## TASK INSTRUCTIONS
Your task is to output the entries below word for word.

## INPUT DATA
..........

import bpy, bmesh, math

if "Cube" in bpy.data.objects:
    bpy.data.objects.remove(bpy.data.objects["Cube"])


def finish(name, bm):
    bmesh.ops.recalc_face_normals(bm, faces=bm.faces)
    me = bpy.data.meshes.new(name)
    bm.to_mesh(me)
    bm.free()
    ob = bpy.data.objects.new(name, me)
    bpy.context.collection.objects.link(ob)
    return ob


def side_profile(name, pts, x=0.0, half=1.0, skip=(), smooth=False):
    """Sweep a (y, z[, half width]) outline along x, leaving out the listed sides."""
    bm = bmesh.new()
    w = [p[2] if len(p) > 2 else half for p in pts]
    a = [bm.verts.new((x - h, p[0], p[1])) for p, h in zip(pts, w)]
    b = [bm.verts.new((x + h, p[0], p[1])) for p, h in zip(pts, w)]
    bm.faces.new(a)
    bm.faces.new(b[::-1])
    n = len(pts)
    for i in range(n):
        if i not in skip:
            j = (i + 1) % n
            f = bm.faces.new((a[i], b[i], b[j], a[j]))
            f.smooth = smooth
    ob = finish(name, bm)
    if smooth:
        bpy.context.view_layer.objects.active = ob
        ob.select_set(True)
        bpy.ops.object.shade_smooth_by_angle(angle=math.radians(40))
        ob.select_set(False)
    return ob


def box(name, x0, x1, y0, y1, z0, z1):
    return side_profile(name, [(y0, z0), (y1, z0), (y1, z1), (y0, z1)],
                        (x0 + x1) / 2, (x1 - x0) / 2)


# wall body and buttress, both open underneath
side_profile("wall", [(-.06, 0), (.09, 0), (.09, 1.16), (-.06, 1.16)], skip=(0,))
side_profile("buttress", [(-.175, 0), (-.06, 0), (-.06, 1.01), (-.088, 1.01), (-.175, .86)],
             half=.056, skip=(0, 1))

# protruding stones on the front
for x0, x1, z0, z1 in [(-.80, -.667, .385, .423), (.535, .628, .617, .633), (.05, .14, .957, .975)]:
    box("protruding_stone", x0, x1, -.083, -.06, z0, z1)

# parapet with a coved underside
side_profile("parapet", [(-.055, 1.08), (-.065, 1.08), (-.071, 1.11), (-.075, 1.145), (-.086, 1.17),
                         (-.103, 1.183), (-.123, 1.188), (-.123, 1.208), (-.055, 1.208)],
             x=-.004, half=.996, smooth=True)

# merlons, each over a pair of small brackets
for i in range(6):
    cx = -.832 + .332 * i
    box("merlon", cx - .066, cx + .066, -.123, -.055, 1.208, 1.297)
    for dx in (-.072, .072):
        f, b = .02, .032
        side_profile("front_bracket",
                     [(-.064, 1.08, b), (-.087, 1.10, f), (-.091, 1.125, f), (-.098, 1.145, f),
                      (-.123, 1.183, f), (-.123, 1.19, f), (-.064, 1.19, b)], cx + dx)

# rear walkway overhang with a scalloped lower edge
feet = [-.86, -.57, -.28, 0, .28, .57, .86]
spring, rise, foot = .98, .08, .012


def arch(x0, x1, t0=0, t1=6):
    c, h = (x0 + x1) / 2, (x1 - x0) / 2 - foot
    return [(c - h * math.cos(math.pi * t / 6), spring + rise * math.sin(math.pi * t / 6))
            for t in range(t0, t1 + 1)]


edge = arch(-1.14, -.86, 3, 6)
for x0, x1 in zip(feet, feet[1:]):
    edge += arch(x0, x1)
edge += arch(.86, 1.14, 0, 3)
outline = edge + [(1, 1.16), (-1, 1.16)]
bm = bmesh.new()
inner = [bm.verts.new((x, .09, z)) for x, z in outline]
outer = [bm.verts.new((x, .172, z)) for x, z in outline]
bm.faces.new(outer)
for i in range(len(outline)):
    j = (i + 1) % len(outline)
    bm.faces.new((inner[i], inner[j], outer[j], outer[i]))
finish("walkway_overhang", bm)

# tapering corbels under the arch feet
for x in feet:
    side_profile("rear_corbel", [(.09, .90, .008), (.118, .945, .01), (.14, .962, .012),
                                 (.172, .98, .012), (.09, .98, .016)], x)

..........

## EXERCISE RESPONSE
import bpy, bmesh, math

if "Cube" in bpy.data.objects:
    bpy.data.objects.remove(bpy.data.objects["Cube"])


def finish(name, bm):
    bmesh.ops.recalc_face_normals(bm, faces=bm.faces)
    me = bpy.data.meshes.new(name)
    bm.to_mesh(me)
    bm.free()
    ob = bpy.data.objects.new(name, me)
    bpy.context.collection.objects.link(ob)
    return ob


def side_profile(name, pts, x=0.0, half=1.0, skip=(), smooth=False):
    """Sweep a (y, z[, half width]) outline along x, leaving out the listed sides."""
    bm = bmesh.new()
    w = [p[2] if len(p) > 2 else half for p in pts]
    a = [bm.verts.new((x - h, p[0], p[1])) for p, h in zip(pts, w)]
    b = [bm.verts.new((x + h, p[0], p[1])) for p, h in zip(pts, w)]
    bm.faces.new(a)
    bm.faces.new(b[::-1])
    n = len(pts)
    for i in range(n):
        if i not in skip:
            j = (i + 1) % n
            f = bm.faces.new((a[i], b[i], b[j], a[j]))
            f.smooth = smooth
    ob = finish(name, bm)
    if smooth:
        bpy.context.view_layer.objects.active = ob
        ob.select_set(True)
        bpy.ops.object.shade_smooth_by_angle(angle=math.radians(40))
        ob.select_set(False)
    return ob


def box(name, x0, x1, y0, y1, z0, z1):
    return side_profile(name, [(y0, z0), (y1, z0), (y1, z1), (y0, z1)],
                        (x0 + x1) / 2, (x1 - x0) / 2)


# wall body and buttress, both open underneath
side_profile("wall", [(-.06, 0), (.09, 0), (.09, 1.16), (-.06, 1.16)], skip=(0,))
side_profile("buttress", [(-.175, 0), (-.06, 0), (-.06, 1.01), (-.088, 1.01), (-.175, .86)],
             half=.056, skip=(0, 1))

# protruding stones on the front
for x0, x1, z0, z1 in [(-.80, -.667, .385, .423), (.535, .628, .617, .633), (.05, .14, .957, .975)]:
    box("protruding_stone", x0, x1, -.083, -.06, z0, z1)

# parapet with a coved underside
side_profile("parapet", [(-.055, 1.08), (-.065, 1.08), (-.071, 1.11), (-.075, 1.145), (-.086, 1.17),
                         (-.103, 1.183), (-.123, 1.188), (-.123, 1.208), (-.055, 1.208)],
             x=-.004, half=.996, smooth=True)

# merlons, each over a pair of small brackets
for i in range(6):
    cx = -.832 + .332 * i
    box("merlon", cx - .066, cx + .066, -.123, -.055, 1.208, 1.297)
    for dx in (-.072, .072):
        f, b = .02, .032
        side_profile("front_bracket",
                     [(-.064, 1.08, b), (-.087, 1.10, f), (-.091, 1.125, f), (-.098, 1.145, f),
                      (-.123, 1.183, f), (-.123, 1.19, f), (-.064, 1.19, b)], cx + dx)

# rear walkway overhang with a scalloped lower edge
feet = [-.86, -.57, -.28, 0, .28, .57, .86]
spring, rise, foot = .98, .08, .012


def arch(x0, x1, t0=0, t1=6):
    c, h = (x0 + x1) / 2, (x1 - x0) / 2 - foot
    return [(c - h * math.cos(math.pi * t / 6), spring + rise * math.sin(math.pi * t / 6))
            for t in range(t0, t1 + 1)]


edge = arch(-1.14, -.86, 3, 6)
for x0, x1 in zip(feet, feet[1:]):
    edge += arch(x0, x1)
edge += arch(.86, 1.14, 0, 3)
outline = edge + [(1, 1.16), (-1, 1.16)]
bm = bmesh.new()
inner = [bm.verts.new((x, .09, z)) for x, z in outline]
outer = [bm.verts.new((x, .172, z)) for x, z in outline]
bm.faces.new(outer)
for i in range(len(outline)):
    j = (i + 1) % len(outline)
    bm.faces.new((inner[i], inner[j], outer[j], outer[i]))
finish("walkway_overhang", bm)

# tapering corbels under the arch feet
for x in feet:
    side_profile("rear_corbel", [(.09, .90, .008), (.118, .945, .01), (.14, .962, .012),
                                 (.172, .98, .012), (.09, .98, .016)], x)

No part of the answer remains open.